▸ DIRECTIONS: Each line of the records that holds the word "append" should be copied out.
━━━━━ DATA FOR THE TASK
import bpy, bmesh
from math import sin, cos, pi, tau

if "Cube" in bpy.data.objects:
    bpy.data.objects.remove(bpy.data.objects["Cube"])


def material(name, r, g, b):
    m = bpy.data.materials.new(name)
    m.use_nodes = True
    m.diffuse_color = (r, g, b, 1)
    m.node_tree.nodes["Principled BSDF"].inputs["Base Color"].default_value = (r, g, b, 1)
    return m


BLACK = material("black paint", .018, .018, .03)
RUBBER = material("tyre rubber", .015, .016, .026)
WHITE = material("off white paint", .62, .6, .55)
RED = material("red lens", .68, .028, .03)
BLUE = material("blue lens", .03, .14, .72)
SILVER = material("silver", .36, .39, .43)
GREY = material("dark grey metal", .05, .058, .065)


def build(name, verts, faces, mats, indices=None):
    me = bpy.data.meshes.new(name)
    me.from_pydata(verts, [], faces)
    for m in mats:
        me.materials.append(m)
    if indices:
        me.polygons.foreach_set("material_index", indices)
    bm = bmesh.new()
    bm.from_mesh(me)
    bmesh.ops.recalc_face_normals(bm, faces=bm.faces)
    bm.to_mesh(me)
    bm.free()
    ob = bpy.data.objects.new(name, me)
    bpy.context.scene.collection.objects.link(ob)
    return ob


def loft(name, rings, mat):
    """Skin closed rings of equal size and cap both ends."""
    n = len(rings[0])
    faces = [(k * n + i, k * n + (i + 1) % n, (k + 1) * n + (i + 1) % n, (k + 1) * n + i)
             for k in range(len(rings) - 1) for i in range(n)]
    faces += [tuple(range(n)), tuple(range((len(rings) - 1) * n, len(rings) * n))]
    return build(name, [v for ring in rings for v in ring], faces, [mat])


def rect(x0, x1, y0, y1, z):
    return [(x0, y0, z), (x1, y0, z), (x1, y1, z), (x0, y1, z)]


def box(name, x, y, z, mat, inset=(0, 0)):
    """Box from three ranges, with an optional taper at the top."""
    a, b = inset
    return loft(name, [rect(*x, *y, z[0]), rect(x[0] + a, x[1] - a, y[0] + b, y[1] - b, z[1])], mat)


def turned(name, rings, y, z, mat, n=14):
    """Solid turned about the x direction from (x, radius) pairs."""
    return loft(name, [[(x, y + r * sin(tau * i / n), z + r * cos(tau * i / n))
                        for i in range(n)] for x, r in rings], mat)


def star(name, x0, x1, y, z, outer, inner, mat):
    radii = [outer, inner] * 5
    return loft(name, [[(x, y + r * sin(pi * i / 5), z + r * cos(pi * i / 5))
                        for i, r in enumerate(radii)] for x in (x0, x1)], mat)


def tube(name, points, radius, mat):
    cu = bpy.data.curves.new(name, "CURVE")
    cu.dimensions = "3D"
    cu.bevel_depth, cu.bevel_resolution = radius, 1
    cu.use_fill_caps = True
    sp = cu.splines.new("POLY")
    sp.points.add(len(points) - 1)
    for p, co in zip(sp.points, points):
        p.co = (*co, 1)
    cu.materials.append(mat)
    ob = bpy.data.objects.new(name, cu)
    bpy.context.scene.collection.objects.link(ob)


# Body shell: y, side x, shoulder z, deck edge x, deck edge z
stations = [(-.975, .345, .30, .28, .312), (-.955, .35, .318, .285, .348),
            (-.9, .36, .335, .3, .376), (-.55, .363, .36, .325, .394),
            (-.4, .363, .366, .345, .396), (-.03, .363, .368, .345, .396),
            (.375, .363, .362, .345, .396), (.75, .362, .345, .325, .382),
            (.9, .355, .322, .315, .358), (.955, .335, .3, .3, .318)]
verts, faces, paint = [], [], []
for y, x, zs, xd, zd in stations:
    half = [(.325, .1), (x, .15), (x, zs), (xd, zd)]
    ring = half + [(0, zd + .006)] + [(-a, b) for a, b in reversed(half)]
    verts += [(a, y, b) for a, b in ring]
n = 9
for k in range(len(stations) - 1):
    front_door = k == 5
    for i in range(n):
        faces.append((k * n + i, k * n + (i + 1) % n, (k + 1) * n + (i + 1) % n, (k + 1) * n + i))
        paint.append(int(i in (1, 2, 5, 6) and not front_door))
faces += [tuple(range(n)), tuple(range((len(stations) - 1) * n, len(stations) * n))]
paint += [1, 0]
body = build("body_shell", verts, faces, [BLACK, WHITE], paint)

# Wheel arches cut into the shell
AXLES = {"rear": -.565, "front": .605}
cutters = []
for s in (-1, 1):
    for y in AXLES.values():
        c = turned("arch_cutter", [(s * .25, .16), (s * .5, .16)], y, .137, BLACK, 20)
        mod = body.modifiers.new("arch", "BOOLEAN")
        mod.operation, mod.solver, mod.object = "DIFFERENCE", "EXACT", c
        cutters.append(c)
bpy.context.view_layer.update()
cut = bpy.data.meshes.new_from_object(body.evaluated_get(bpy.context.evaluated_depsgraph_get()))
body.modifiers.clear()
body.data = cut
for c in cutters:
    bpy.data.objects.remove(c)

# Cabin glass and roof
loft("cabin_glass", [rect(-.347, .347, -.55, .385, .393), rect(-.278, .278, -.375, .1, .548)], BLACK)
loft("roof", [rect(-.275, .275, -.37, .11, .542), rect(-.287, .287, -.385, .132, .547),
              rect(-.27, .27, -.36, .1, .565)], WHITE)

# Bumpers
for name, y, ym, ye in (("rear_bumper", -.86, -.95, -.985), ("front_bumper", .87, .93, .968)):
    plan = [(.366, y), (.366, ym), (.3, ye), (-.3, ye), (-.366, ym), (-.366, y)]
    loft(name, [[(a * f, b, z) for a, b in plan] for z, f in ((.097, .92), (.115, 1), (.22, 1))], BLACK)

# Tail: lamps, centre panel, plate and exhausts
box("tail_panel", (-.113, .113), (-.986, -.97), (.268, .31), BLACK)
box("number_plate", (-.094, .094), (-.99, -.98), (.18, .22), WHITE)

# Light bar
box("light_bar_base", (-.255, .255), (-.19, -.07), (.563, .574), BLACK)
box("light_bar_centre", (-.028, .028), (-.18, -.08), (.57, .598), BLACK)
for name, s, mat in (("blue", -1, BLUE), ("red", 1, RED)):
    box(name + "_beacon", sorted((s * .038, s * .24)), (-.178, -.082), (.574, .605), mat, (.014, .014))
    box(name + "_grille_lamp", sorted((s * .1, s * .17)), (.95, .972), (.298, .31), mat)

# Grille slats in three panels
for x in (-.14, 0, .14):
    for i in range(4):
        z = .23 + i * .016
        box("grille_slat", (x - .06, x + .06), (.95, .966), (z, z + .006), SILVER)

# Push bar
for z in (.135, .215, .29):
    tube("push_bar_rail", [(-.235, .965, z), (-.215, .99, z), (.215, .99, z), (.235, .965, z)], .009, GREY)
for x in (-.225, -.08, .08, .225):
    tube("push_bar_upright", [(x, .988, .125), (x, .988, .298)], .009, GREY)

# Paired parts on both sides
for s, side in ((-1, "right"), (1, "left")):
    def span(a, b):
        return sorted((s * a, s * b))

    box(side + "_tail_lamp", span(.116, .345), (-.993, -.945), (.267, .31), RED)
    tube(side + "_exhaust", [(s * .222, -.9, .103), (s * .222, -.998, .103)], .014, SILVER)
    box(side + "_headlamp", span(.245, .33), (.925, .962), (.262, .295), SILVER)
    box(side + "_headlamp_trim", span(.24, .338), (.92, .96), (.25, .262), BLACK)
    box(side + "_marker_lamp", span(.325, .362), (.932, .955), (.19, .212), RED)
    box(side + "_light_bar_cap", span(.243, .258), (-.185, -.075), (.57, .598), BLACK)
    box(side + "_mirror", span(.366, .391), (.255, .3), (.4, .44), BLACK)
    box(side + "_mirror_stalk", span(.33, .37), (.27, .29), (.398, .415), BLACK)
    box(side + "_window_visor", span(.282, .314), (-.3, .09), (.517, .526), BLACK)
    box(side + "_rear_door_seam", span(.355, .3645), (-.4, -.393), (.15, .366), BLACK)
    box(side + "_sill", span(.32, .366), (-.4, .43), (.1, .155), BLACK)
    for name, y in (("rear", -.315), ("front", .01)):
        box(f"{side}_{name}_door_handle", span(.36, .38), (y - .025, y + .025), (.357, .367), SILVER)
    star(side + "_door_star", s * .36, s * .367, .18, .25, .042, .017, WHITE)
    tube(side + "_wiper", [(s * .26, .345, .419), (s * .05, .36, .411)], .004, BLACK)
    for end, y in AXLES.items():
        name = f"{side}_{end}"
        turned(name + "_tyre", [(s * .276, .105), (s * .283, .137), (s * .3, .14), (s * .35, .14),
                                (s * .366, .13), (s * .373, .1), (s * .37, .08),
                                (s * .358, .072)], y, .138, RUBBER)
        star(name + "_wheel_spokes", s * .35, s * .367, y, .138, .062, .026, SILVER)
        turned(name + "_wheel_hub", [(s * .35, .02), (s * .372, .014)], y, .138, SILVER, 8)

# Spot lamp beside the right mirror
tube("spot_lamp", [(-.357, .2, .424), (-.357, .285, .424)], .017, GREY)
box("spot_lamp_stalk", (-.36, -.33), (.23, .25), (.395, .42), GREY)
━━━━━━━━━━
▸ RESPONSE BOX:
        me.materials.append(m)
    cu.materials.append(mat)
        faces.append((k * n + i, k * n + (i + 1) % n, (k + 1) * n + (i + 1) % n, (k + 1) * n + i))
        paint.append(int(i in (1, 2, 5, 6) and not front_door))
        cutters.append(c)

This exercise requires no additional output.